Author: B. K. Anderson
Publication Year: 2010
Source: Review copy from the publisher
From the cover:
Gladys Sage escaped the backwoods of Northern Ontario, leaving behind the body of her stepfather, to arrive in New York and the world of political revolutionaries. Hired to find her is Pinkerton detective James Kelly, a recent Irish immigrant mainly interested in easy money, drink, and women. Going undercover among the radical followers of Emma Goldman, James’ search for Gladdy becomes a passion that will affect the Kelly family for generations. Nawal Habib, James’ granddaughter, has reinvented herself as a devout Muslim. Five times a day she prays toward Mecca, proving that she has left her early life as Janie Kelly, teenage runaway and outcast, behind. When her husband is killed and her son disappears in New York, suspected of involvement in a terrorist plot, everything she has built comes into question. She has no choice but to turn to the family she fled decades before. Nawal’s search will lead to the secrets kept by her grandfather – a hidden family history that casts her son’s radicalism in a new light, and begins with James Kelly’s obsession with the mysterious Gladys Sage.
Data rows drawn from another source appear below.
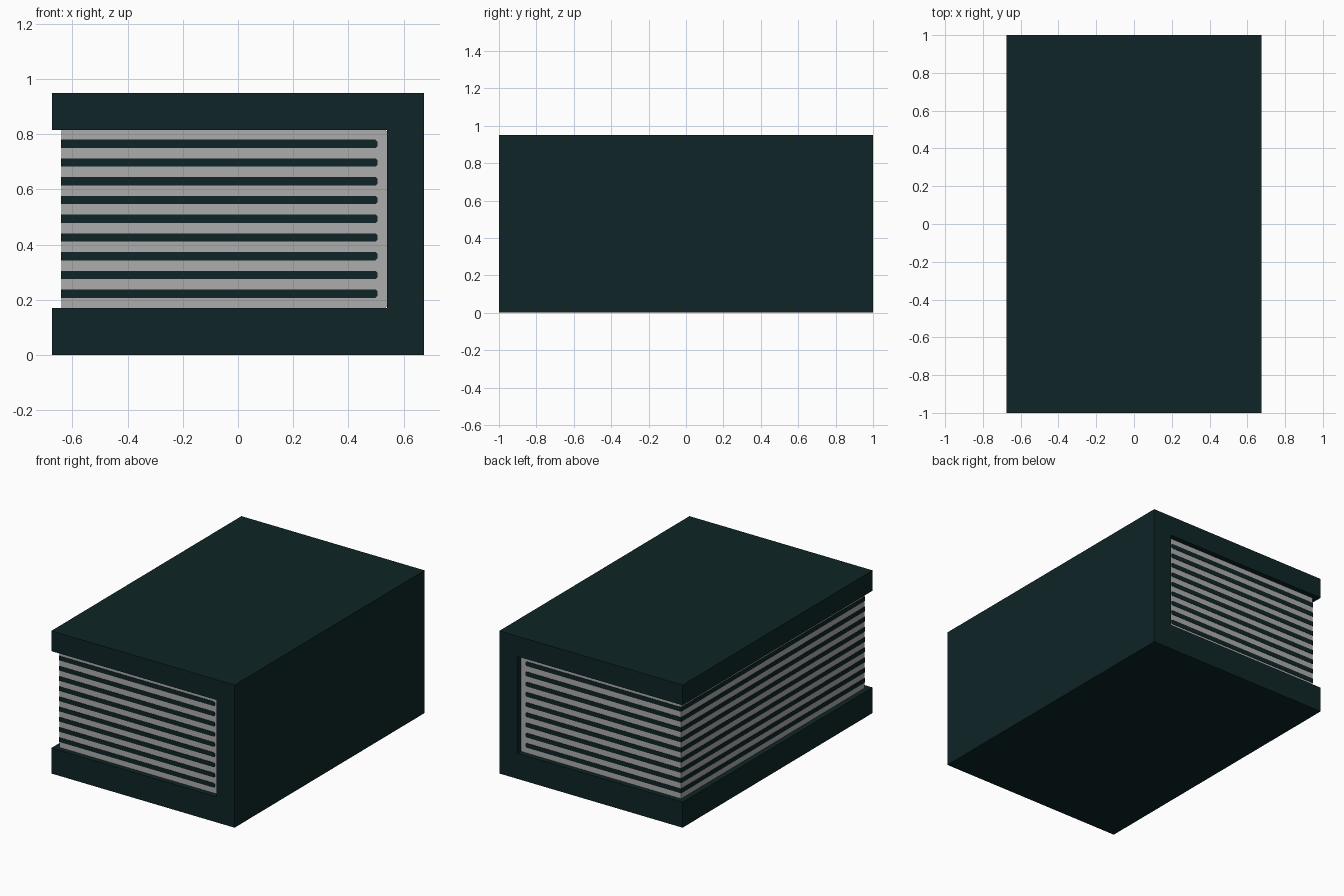
import bpy
import bmesh

if "Cube" in bpy.data.objects:
    bpy.data.objects.remove(bpy.data.objects["Cube"], do_unlink=True)


def make_material(name, rgb):
    mat = bpy.data.materials.new(name)
    mat.use_nodes = True
    mat.diffuse_color = (*rgb, 1)
    mat.node_tree.nodes["Principled BSDF"].inputs["Base Color"].default_value = (*rgb, 1)
    return mat


def extrude_profile(name, profile, half_length, mat):
    """Prism with an x-z outline, running from -half_length to +half_length in y."""
    bm = bmesh.new()
    face = bm.faces.new([bm.verts.new((x, -half_length, z)) for x, z in profile])
    result = bmesh.ops.extrude_face_region(bm, geom=[face])
    verts = [v for v in result["geom"] if isinstance(v, bmesh.types.BMVert)]
    bmesh.ops.translate(bm, verts=verts, vec=(0, 2 * half_length, 0))
    bmesh.ops.recalc_face_normals(bm, faces=bm.faces)
    mesh = bpy.data.meshes.new(name)
    bm.to_mesh(mesh)
    bm.free()
    mesh.materials.append(mat)
    obj = bpy.data.objects.new(name, mesh)
    bpy.context.collection.objects.link(obj)
    return obj


def slab_profile(x0, x1, z0, z1, c):
    """Rectangle with both corners on the spine side chamfered by c."""
    return [(x0, z0), (x1 - c, z0), (x1, z0 + c), (x1, z1 - c), (x1 - c, z1), (x0, z1)]


cover_green = make_material("dark teal cover", (0.0045, 0.018, 0.0195))
page_grey = make_material("page grey", (0.42, 0.415, 0.415))

W, H = 0.675, 0.95                 # cover half width and height
BOTTOM, TOP, SPINE = 0.17, 0.815, 0.54
PAGE_EDGE, PAGE_HALF = -0.64, 0.965

# Cover: two boards joined by the spine on the +x side
extrude_profile("book_cover", [
    (-W, 0), (W, 0), (W, H), (-W, H),
    (-W, TOP), (SPINE, TOP), (SPINE, BOTTOM), (-W, BOTTOM)], 1.0, cover_green)

# Page block, set back from the cover on its three open sides
extrude_profile("page_block", slab_profile(PAGE_EDGE, SPINE, BOTTOM, TOP, 0.006),
                PAGE_HALF, page_grey)

# Dark page lines wrapping around the three open sides
LINES, LIFT = 9, 0.002
for i in range(LINES):
    z = 0.222 + i * 0.0679
    extrude_profile(f"page_line_{i + 1}",
                    slab_profile(PAGE_EDGE - LIFT, 0.505, z - 0.015, z + 0.015, 0.006),
                    PAGE_HALF + LIFT, cover_green)
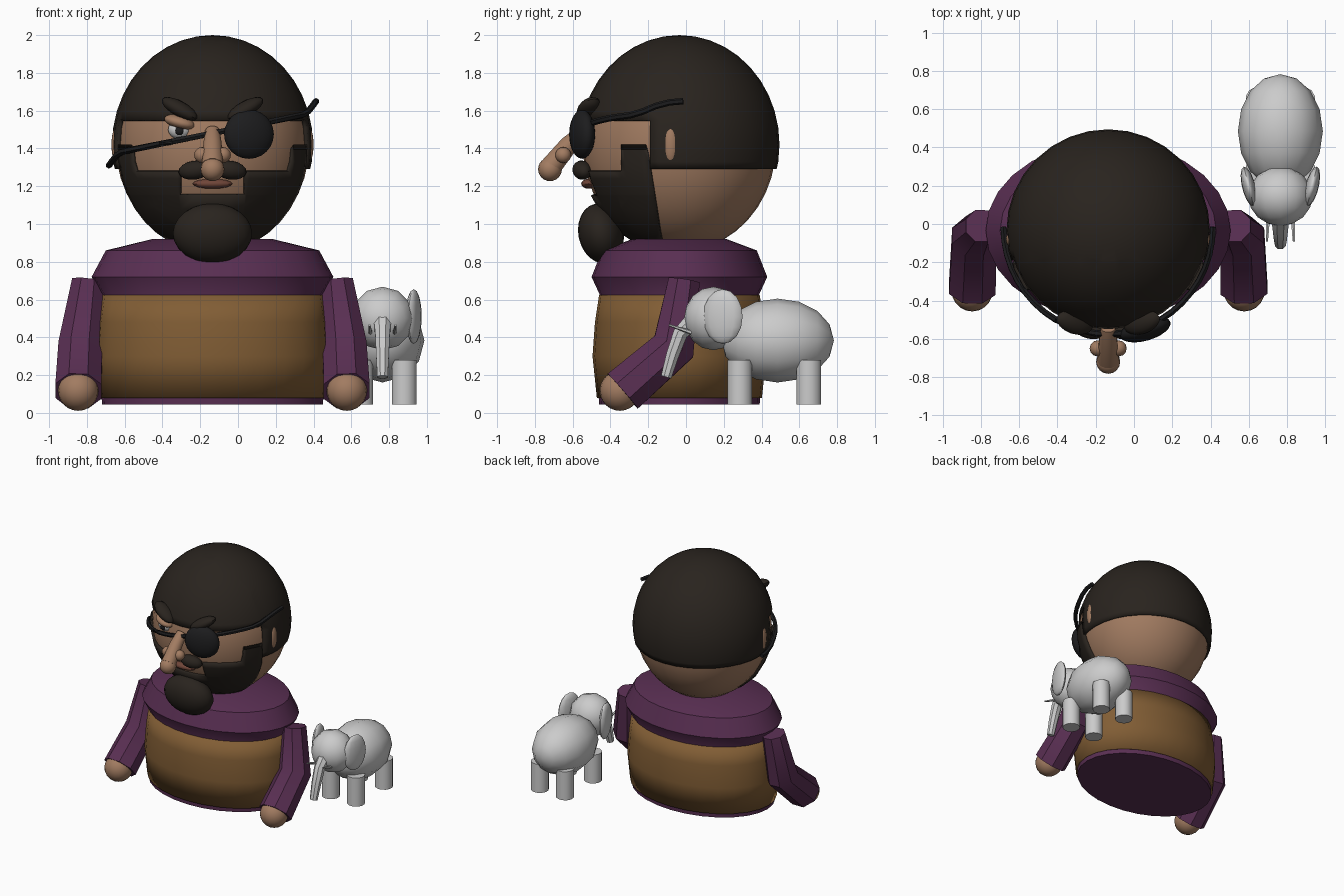
import bpy, bmesh, math
from math import pi, sin, cos, radians
from mathutils import Vector, Matrix, Euler

if "Cube" in bpy.data.objects:
    bpy.data.objects.remove(bpy.data.objects["Cube"])

CX, CY = -0.135, -0.035      # figure axis


def material(name, r, g, b):
    m = bpy.data.materials.new(name)
    m.diffuse_color = (r, g, b, 1)
    m.use_nodes = True
    m.node_tree.nodes["Principled BSDF"].inputs["Base Color"].default_value = m.diffuse_color
    return m


SKIN = material("skin", 0.36, 0.2, 0.12)
HAIR = material("hair", 0.022, 0.017, 0.013)
BLACK = material("black", 0.012, 0.012, 0.013)
PURPLE = material("purple", 0.10, 0.028, 0.085)
VEST = material("ochre", 0.22, 0.11, 0.035)
LIP = material("lip", 0.16, 0.06, 0.04)
WHITE = material("white", 0.6, 0.6, 0.58)


def finish(bm, name, mat=None, angle=40):
    bmesh.ops.recalc_face_normals(bm, faces=bm.faces)
    me = bpy.data.meshes.new(name)
    bm.to_mesh(me)
    bm.free()
    me.shade_smooth()
    me.set_sharp_from_angle(angle=radians(angle))
    if mat:
        me.materials.append(mat)
    ob = bpy.data.objects.new(name, me)
    bpy.context.collection.objects.link(ob)
    return ob


def ball_mesh(loc, size, rot=(0, 0, 0), seg=20, rings=12):
    bm = bmesh.new()
    m = (Matrix.Translation(loc) @ Euler([radians(a) for a in rot]).to_matrix().to_4x4()
         @ Matrix.Diagonal((*size, 1)))
    bmesh.ops.create_uvsphere(bm, u_segments=seg, v_segments=rings, radius=1, matrix=m)
    return bm


def ball(name, loc, size, mat=None, rot=(0, 0, 0), seg=20, rings=12):
    return finish(ball_mesh(loc, size, rot, seg, rings), name, mat)


def skin_rings(bm, rings, caps=True):
    vs = [[bm.verts.new(p) for p in r] for r in rings]
    n = len(vs[0])
    for a, b in zip(vs, vs[1:]):
        for i in range(n):
            bm.faces.new((a[i], a[(i + 1) % n], b[(i + 1) % n], b[i]))
    if caps:
        bm.faces.new(vs[0])
        bm.faces.new(vs[-1])


def tube(name, path, radii, mat=None, seg=8):
    """Tapered tube through the path points with mitred joints."""
    pts = [Vector(p) for p in path]
    rings = []
    for i, (p, r) in enumerate(zip(pts, radii)):
        t = (pts[min(i + 1, len(pts) - 1)] - pts[max(i - 1, 0)]).normalized()
        u = (Vector((1, 0, 0)) - t * t.x).normalized()
        if abs(t.x) > 0.9:
            u = (Vector((0, 0, 1)) - t * t.z).normalized()
        w = t.cross(u)
        rings.append([p + r * (u * cos(a) + w * sin(a))
                      for a in (2 * pi * (k + 0.5) / seg for k in range(seg))])
    bm = bmesh.new()
    skin_rings(bm, rings)
    return finish(bm, name, mat)


def barrel(name, profile, mat, caps=True, seg=28):
    """Elliptical lathe from (rx, ry, z) rows."""
    bm = bmesh.new()
    skin_rings(bm, [[(CX + rx * cos(2 * pi * k / seg), CY + ry * sin(2 * pi * k / seg), z)
                     for k in range(seg)] for rx, ry, z in profile], caps)
    return finish(bm, name, mat)


# torso, with a puffed collar, and vest
barrel("torso", [(0.585, 0.425, 0.045), (0.60, 0.44, 0.3), (0.57, 0.41, 0.6),
                 (0.64, 0.465, 0.72), (0.565, 0.41, 0.86), (0.32, 0.25, 0.92)], PURPLE)
vest = barrel("vest", [(0.597, 0.437, 0.08), (0.618, 0.46, 0.3), (0.605, 0.447, 0.48),
                       (0.585, 0.425, 0.625)], VEST, caps=False)
sol = vest.modifiers.new("thickness", "SOLIDIFY")
sol.thickness, sol.offset = 0.02, -1

# arms and hands
for s, side in ((-1, "right"), (1, "left")):
    tube(side + "_sleeve", [(CX + s * 0.66, -0.01, 0.70), (CX + s * 0.70, -0.065, 0.35),
                            (CX + s * 0.71, -0.335, 0.115)], [0.09, 0.125, 0.132], PURPLE)
    ball(side + "_hand", (CX + s * 0.711, -0.35, 0.118), (0.107, 0.107, 0.107), SKIN)

# head
HEAD = Vector((CX, CY, 1.42))
ball("head", HEAD, (0.512, 0.512, 0.565), SKIN, seg=32, rings=20)


def cut_shell(name, planes, keep):
    """Head-hugging shell sliced along planes, keeping only chosen faces."""
    bm = ball_mesh(HEAD, (0.532, 0.53, 0.58), seg=32, rings=20)
    for co, no in planes:
        bmesh.ops.bisect_plane(bm, geom=bm.verts[:] + bm.edges[:] + bm.faces[:],
                               plane_co=co, plane_no=no)
    drop = [f for f in bm.faces if not keep(f.calc_center_median())]
    bmesh.ops.delete(bm, geom=drop, context="FACES")
    ob = finish(bm, name, HAIR)
    sol = ob.modifiers.new("thickness", "SOLIDIFY")
    sol.thickness, sol.offset = 0.025, -1


X, Y, Z = (1, 0, 0), (0, 1, 0), (0, 0, 1)
cut_shell("hair", [((0, 0, 1.55), Z), ((0, 0, 1.29), Z), ((0, -0.19, 0), Y)],
          lambda c: c.z > 1.55 or (c.z > 1.29 and c.y > -0.19))


def in_beard(c):
    if c.y > -0.19 + (1.29 - c.z) * 0.16:
        return False
    if c.z < 1.28:
        return not (c.z > 1.15 and abs(c.x - CX) < 0.17 and c.y < 0)
    return c.z < 1.42 and c.y > -0.345


cut_shell("beard", [((0, 0, 1.28), Z), ((0, 0, 1.42), Z), ((0, 0, 1.15), Z),
                    ((0, -0.345, 0), Y), ((0, -0.19, 1.29), (0, 1, 0.16)),
                    ((CX - 0.17, 0, 0), X), ((CX + 0.17, 0, 0), X)], in_beard)
ball("chin_beard", (CX, -0.45, 0.95), (0.21, 0.12, 0.16), HAIR, rot=(12, 0, 0))

# paired face features
for s, side in ((-1, "right"), (1, "left")):
    ball(side + "_ear", (CX + s * 0.505, -0.08, 1.42), (0.03, 0.04, 0.1), SKIN, seg=16)
    ball(side + "_brow", (CX + s * 0.175, -0.515, 1.61), (0.11, 0.06, 0.04), HAIR,
         rot=(0, -s * 28, s * 18), seg=16, rings=8)
    ball(side + "_moustache", (CX + s * 0.095, -0.55, 1.285), (0.088, 0.05, 0.05), HAIR,
         rot=(0, s * 8, s * 12), seg=16, rings=8)
    ball(side + "_nostril", (CX + s * 0.055, -0.65, 1.365), (0.042, 0.042, 0.042), SKIN,
         seg=12, rings=8)
ball("mouth", (CX, -0.515, 1.213), (0.105, 0.04, 0.026), LIP, seg=16, rings=8)

# nose
tube("nose_bridge", [(CX, -0.54, 1.49), (CX, -0.62, 1.42), (CX, -0.71, 1.31)],
     [0.04, 0.05, 0.058], SKIN, seg=12)
ball("nose_tip", (CX, -0.72, 1.29), (0.063, 0.063, 0.063), SKIN, seg=16)

# eye
ball("eyeball", (-0.31, -0.5, 1.50), (0.06, 0.045, 0.05), WHITE, seg=16, rings=10)
ball("pupil", (-0.31, -0.535, 1.495), (0.025, 0.016, 0.025), BLACK, seg=12, rings=8)
ball("eyelid", (-0.31, -0.505, 1.54), (0.085, 0.065, 0.035), SKIN, rot=(0, 15, -18), seg=16)

# eye patch and strap
ball("eye_patch", (0.058, -0.55, 1.475), (0.137, 0.06, 0.13), BLACK, rot=(0, 0, 16), seg=24)
strap = []
for k in range(25):
    a = pi + pi * k / 24
    strap.append((CX + 0.548 * cos(a), CY + 0.02 + 0.56 * sin(a), 1.48 + 0.185 * cos(a)
                  * (0.6 if abs(cos(a)) < 0.9 else 0.6 + 4 * (abs(cos(a)) - 0.9) * 0.8)))
tube("patch_strap", strap, [0.017] * len(strap), BLACK, seg=6)

# small grey elephant
EX = 0.765
ball("elephant_body", (EX, 0.485, 0.383), (0.222, 0.222, 0.298), rot=(90, 0, 0), seg=12, rings=8)
ball("elephant_head", (EX, 0.145, 0.5), (0.168, 0.168, 0.155), rot=(90, 0, 0), seg=12, rings=8)
for s, side in ((-1, "right"), (1, "left")):
    for y, end in ((0.285, "front"), (0.65, "back")):
        tube(f"elephant_{end}_{side}_leg", [(EX + s * 0.115, y, 0.045), (EX + s * 0.115, y, 0.28)],
             [0.068, 0.068], seg=12)
    ball(f"elephant_{side}_ear", (EX + s * 0.165, 0.195, 0.51), (0.035, 0.108, 0.145),
         rot=(0, 0, -s * 14), seg=14, rings=8)
    tube(f"elephant_{side}_tusk", [(EX + s * 0.065, 0.03, 0.425), (EX + s * 0.07, -0.09, 0.465)],
         [0.012, 0.006], seg=6)
tube("elephant_trunk", [(EX, 0.03, 0.48), (EX, -0.03, 0.42), (EX, -0.07, 0.31), (EX, -0.105, 0.19)],
     [0.05, 0.042, 0.037, 0.03], seg=8)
This is one of those cases where you really need to avoid judging the book by its cover.
Both the storyline and the characters in Gladdy’s Wake are wonderful. Let’s start with the storyline: the book is narrated primarily by Nawal Habib, who was born Janie Kelly. I say primarily because while she’s really the only true narrator, she’s also the frame story for another narrative – that of James Kelly, which he wrote down for future generations to read and understand the family secrets. I really enjoyed the way that these two narratives played off each other. It kept up my interest in what would happen and also lent itself towards revealing the parallels between the different generations of the characters.
Speaking of the characters, they too were fascinating. I fell in love with Gladys (aka Gladdy) just as James Kelly did, and I was intrigued by Janie’s metamorphosis into the devout personage of Nawal. There was also a case of secondary – and even tertiary – characters who really fleshed out the story and brought out different aspects of the narrative and of the overarching themes. At times, some of them fell into a stereotype, but this was usually short and didn’t overtake their entire character.
If you have to pick one book to read, particularly historical fiction, make it Gladdy’s Wake. It’s one of my favourite books so far this year.
You can find other posts in the series by clicking on the image to the right, or by taking a look at the schedule of posts and reviews.